YOUR ASSIGNMENT.
Where the listing below reaches the line containing "bpy.context.view_layer.objects.active = target", start writing out lines exactly, and stop once the line containing "bar.select_set(True)" has been written.

┌─ RECORDED DATA

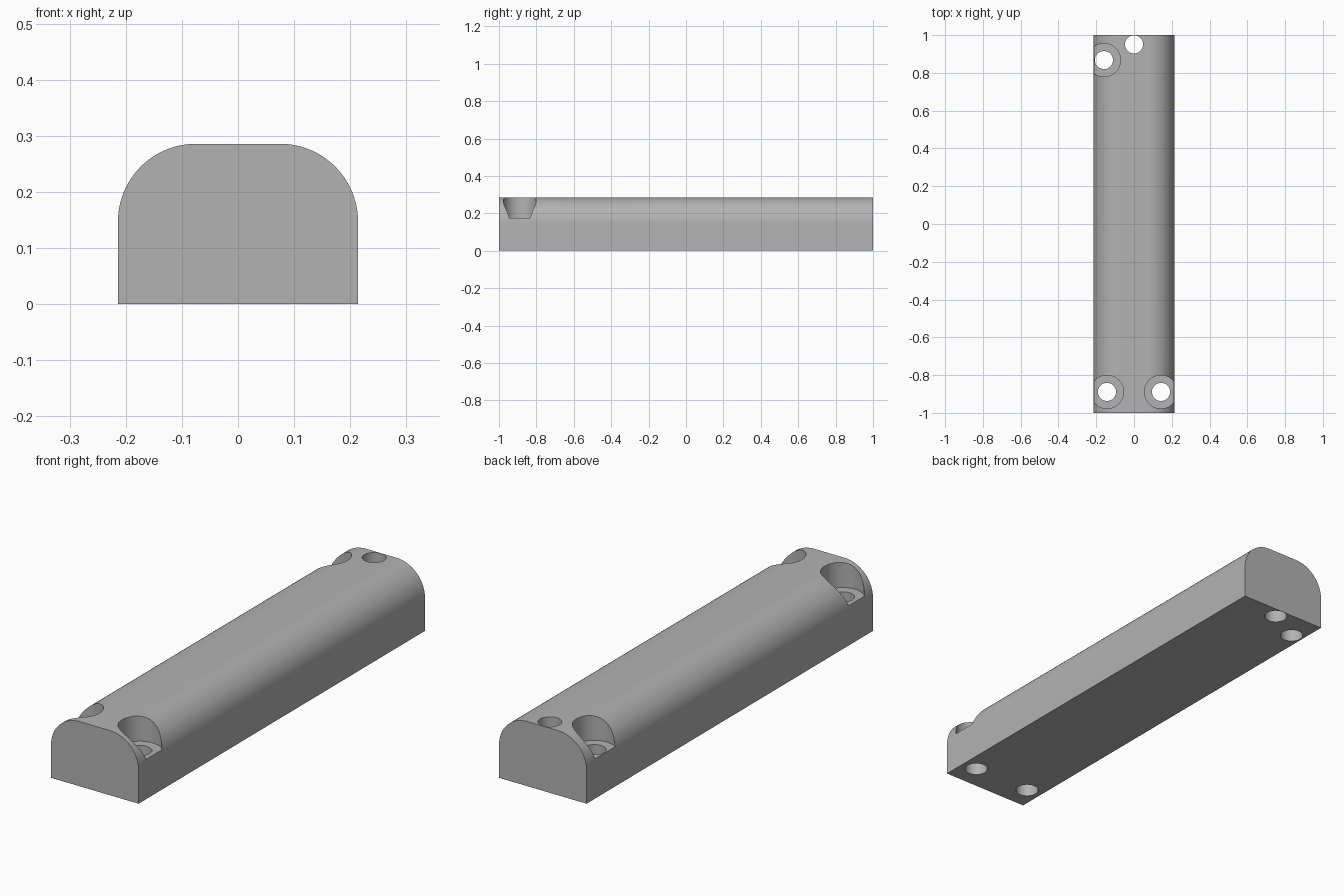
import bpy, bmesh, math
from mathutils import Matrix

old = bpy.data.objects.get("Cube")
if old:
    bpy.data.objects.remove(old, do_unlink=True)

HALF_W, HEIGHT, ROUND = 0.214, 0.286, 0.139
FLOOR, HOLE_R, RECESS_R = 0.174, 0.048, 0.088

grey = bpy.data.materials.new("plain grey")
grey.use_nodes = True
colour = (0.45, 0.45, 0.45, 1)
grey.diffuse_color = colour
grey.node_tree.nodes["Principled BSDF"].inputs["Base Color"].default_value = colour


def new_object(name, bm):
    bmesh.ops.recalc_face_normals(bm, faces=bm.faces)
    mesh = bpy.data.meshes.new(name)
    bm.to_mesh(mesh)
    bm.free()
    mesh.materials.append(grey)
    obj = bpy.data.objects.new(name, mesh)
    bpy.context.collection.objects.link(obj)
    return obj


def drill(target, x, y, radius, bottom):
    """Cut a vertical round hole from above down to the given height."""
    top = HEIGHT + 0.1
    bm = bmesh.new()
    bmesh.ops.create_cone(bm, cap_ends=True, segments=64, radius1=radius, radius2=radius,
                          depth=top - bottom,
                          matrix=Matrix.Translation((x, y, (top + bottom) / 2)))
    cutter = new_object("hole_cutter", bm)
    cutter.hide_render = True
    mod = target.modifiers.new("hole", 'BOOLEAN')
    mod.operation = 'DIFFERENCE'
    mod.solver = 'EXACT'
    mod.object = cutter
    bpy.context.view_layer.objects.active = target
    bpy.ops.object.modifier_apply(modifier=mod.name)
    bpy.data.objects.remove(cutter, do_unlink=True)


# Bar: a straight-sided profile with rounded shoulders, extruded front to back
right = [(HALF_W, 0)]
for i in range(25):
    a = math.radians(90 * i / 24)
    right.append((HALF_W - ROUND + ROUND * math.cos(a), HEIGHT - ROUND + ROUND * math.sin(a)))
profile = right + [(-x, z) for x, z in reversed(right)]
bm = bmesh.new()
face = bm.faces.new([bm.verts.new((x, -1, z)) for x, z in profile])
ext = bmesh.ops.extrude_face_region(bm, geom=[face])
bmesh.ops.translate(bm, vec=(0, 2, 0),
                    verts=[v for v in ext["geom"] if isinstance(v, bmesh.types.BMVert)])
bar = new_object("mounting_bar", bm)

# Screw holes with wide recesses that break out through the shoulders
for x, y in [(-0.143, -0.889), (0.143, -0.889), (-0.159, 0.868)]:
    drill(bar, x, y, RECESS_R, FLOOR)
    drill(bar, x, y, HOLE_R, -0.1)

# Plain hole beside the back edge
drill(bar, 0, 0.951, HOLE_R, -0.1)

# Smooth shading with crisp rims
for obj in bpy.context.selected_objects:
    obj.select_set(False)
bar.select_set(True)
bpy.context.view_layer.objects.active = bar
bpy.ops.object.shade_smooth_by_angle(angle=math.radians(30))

└─

OUTPUT.
    bpy.context.view_layer.objects.active = target
    bpy.ops.object.modifier_apply(modifier=mod.name)
    bpy.data.objects.remove(cutter, do_unlink=True)


# Bar: a straight-sided profile with rounded shoulders, extruded front to back
right = [(HALF_W, 0)]
for i in range(25):
    a = math.radians(90 * i / 24)
    right.append((HALF_W - ROUND + ROUND * math.cos(a), HEIGHT - ROUND + ROUND * math.sin(a)))
profile = right + [(-x, z) for x, z in reversed(right)]
bm = bmesh.new()
face = bm.faces.new([bm.verts.new((x, -1, z)) for x, z in profile])
ext = bmesh.ops.extrude_face_region(bm, geom=[face])
bmesh.ops.translate(bm, vec=(0, 2, 0),
                    verts=[v for v in ext["geom"] if isinstance(v, bmesh.types.BMVert)])
bar = new_object("mounting_bar", bm)

# Screw holes with wide recesses that break out through the shoulders
for x, y in [(-0.143, -0.889), (0.143, -0.889), (-0.159, 0.868)]:
    drill(bar, x, y, RECESS_R, FLOOR)
    drill(bar, x, y, HOLE_R, -0.1)

# Plain hole beside the back edge
drill(bar, 0, 0.951, HOLE_R, -0.1)

# Smooth shading with crisp rims
for obj in bpy.context.selected_objects:
    obj.select_set(False)
bar.select_set(True)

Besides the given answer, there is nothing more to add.